The ruling party’s interest in Confucianism goes beyond the goal of consolidating people’s identification with the modern nation-state of China. The ideology is also strongly family-centered, which encourages its adherents to look for the meaning of their lives in kinship relations rather than in broader affiliations such as workplace or class solidarity. What’s more, Confucianism’s authoritarian family norms are supposed to provide a model for loyalty to people in official positions.
Those are all things that the authorities want, but popular Confucianism could diverge from anything that the state would sanction. The classics uphold a right to revolution, for example, in those cases where the bureaucracy is corrupt and the rulers don’t care for the people. As such, Confucian values, as much as Christian or secular ones, could provide an independent standard for judging and condemning the current regime.
Party leaders must recognize the danger of authorizing a moral authority outside that of the party itself, but they don’t have much choice. At this point, popular trust in the party is virtually nil. The regime may be hoping to bolster its legitimacy by identifying itself with the tradition that allegedly defines China’s “essence.”
It wouldn’t be the first Chinese regime to try this. As Beijing scholar Wang Hui explains in The Politics of Imagining Asia, many a dynasty has come up with a revived/transformed version of Confucianism to burnish its own credentials as the carrier of authentic Chinese tradition. “An old platitude has it that Chinese history is continuous,” writes Wang, “while that of the West is discontinuous.” But in fact,
China experienced ceaseless invasions and penetration of the center by the periphery, and ruptures both of politics and of ethnic relations took place repeatedly throughout Chinese history. In other words, this so-called continuity results from a process of continual intentional or unintentional historical fabrication. For example, the rulers of the dynasties established by ethnic minorities exploited Confucianism (including its various manifestations as neo-Confucianism, classical studies, and historiography) to make themselves Chinese. Thus, the matter of “ritual China” is not so much a ritual or moral issue but one of politics, or rather, a question of political legitimacy.…

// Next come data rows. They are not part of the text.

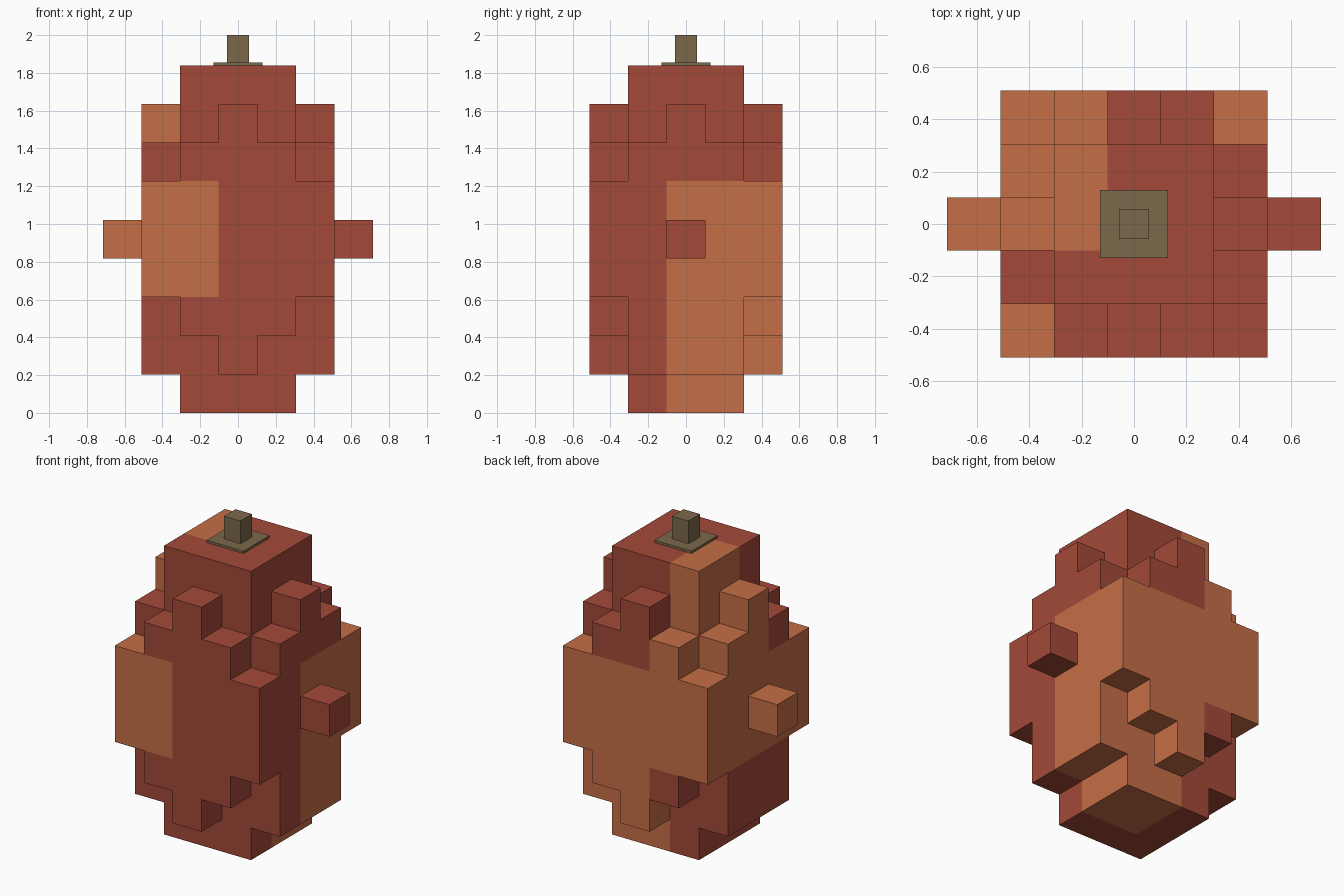
import bpy, bmesh, math
from mathutils import Vector

if "Cube" in bpy.data.objects:
    bpy.data.objects.remove(bpy.data.objects["Cube"])

S = 1.84 / 9          # edge of one cube; the body is nine layers tall


def material(name, rgb):
    m = bpy.data.materials.new(name)
    m.diffuse_color = (*rgb, 1.0)
    m.use_nodes = True
    m.node_tree.nodes["Principled BSDF"].inputs["Base Color"].default_value = m.diffuse_color
    return m


RED = material("brick red", (0.366, 0.067, 0.041))
ORANGE = material("burnt orange", (0.558, 0.156, 0.061))
OLIVE = material("olive brown", (0.202, 0.138, 0.069))


def add_object(name, bm, mats):
    me = bpy.data.meshes.new(name)
    bm.to_mesh(me)
    bm.free()
    for m in mats:
        me.materials.append(m)
    ob = bpy.data.objects.new(name, me)
    bpy.context.collection.objects.link(ob)
    return ob


def box(name, lo, hi, mat):
    bm = bmesh.new()
    bmesh.ops.create_cube(bm, size=1)
    for v in bm.verts:
        v.co = [lo[a] if v.co[a] < 0 else hi[a] for a in range(3)]
    return add_object(name, bm, [mat])


def solid(i, j, k):
    """Is the cube at column i, row j, layer k part of the body?"""
    a, b = abs(i), abs(j)
    if a > 2 or b > 2 or not 0 <= k <= 8:
        return False
    if k in (0, 8):                       # narrow end layers
        return a < 2 and b < 2
    if k == 7:                            # one bump per side
        return (a < 2 and b < 2) or a * b == 0
    if k == 1:                            # full lobes left/right, bump front/back
        return b < 2 or a == 0
    if k in (2, 6):                       # corners cut away
        return a + b < 4
    return True                           # widest layers


def is_orange(i, j, k):
    """Patches are split by left/right, front/back and height band."""
    left, back = i < 0, j >= 0
    if k >= 6:
        return left and back
    if k >= 3:
        return left or back
    return back and not left


# Body: outer faces of the stacked cubes
bm = bmesh.new()
corners = {}


def vert(p):
    if p not in corners:
        corners[p] = bm.verts.new(((p[0] - 0.5) * S, (p[1] - 0.5) * S, p[2] * S))
    return corners[p]


for k in range(9):
    for i in range(-2, 3):
        for j in range(-2, 3):
            if not solid(i, j, k):
                continue
            for axis in range(3):
                for side in (0, 1):
                    n = [i, j, k]
                    n[axis] += 2 * side - 1
                    if solid(*n):
                        continue
                    u, w = (axis + 1) % 3, (axis + 2) % 3
                    quad = []
                    for du, dw in ((0, 0), (1, 0), (1, 1), (0, 1)):
                        p = [i, j, k]
                        p[axis] += side
                        p[u] += du
                        p[w] += dw
                        quad.append(vert(tuple(p)))
                    f = bm.faces.new(quad if side else quad[::-1])
                    f.material_index = int(is_orange(i, j, k))
# Merge flat areas of one colour
bmesh.ops.dissolve_limit(bm, angle_limit=math.radians(1), verts=bm.verts[:],
                         edges=bm.edges[:], delimit={'MATERIAL'})
add_object("body", bm, [RED, ORANGE])

# Side knobs
for name, x, mat in (("left_knob", -3, ORANGE), ("right_knob", 3, RED)):
    box(name, ((x - 0.5) * S, -S / 2, 4 * S), ((x + 0.5) * S, S / 2, 5 * S), mat)

# Stem
box("stem_base", (-0.131, -0.131, 1.84), (0.131, 0.131, 1.855), OLIVE)
box("stem", (-0.058, -0.058, 1.855), (0.058, 0.058, 2.0), OLIVE)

If there were no political culture or theory of legitimacy centered on Confucianism, it would be impossible to discuss continuity among the dynasties. Historical continuity, then, was a product of self-conscious construction.
Oddly enough, or maybe not so oddly, these Chinese rulers were recapitulating what Confucius himself tried to do. As part of the ru stratum of scholars and officials, he was concerned with matters of ritual, etiquette and other customary practices, especially those that supposedly bore a pedigree dating back to the Golden Ages of previous rulers. Later editions of Confucianism may have called for a “return” to a fictionalized past, but that conformed to Confucius’ original intent.
China’s current rulers are promoting Confucianism because they seek to invent their own connection to a newly “re-imagined” Chinese past. No doubt they hope that the operation will confer some legitimacy upon their power and cloud Chinese memories of the regime’s actual past.
 Wang Hui. The Politics of Imagining Asia. Edited by Theodore Huters (Harvard University Press, 2011), 85 and 87.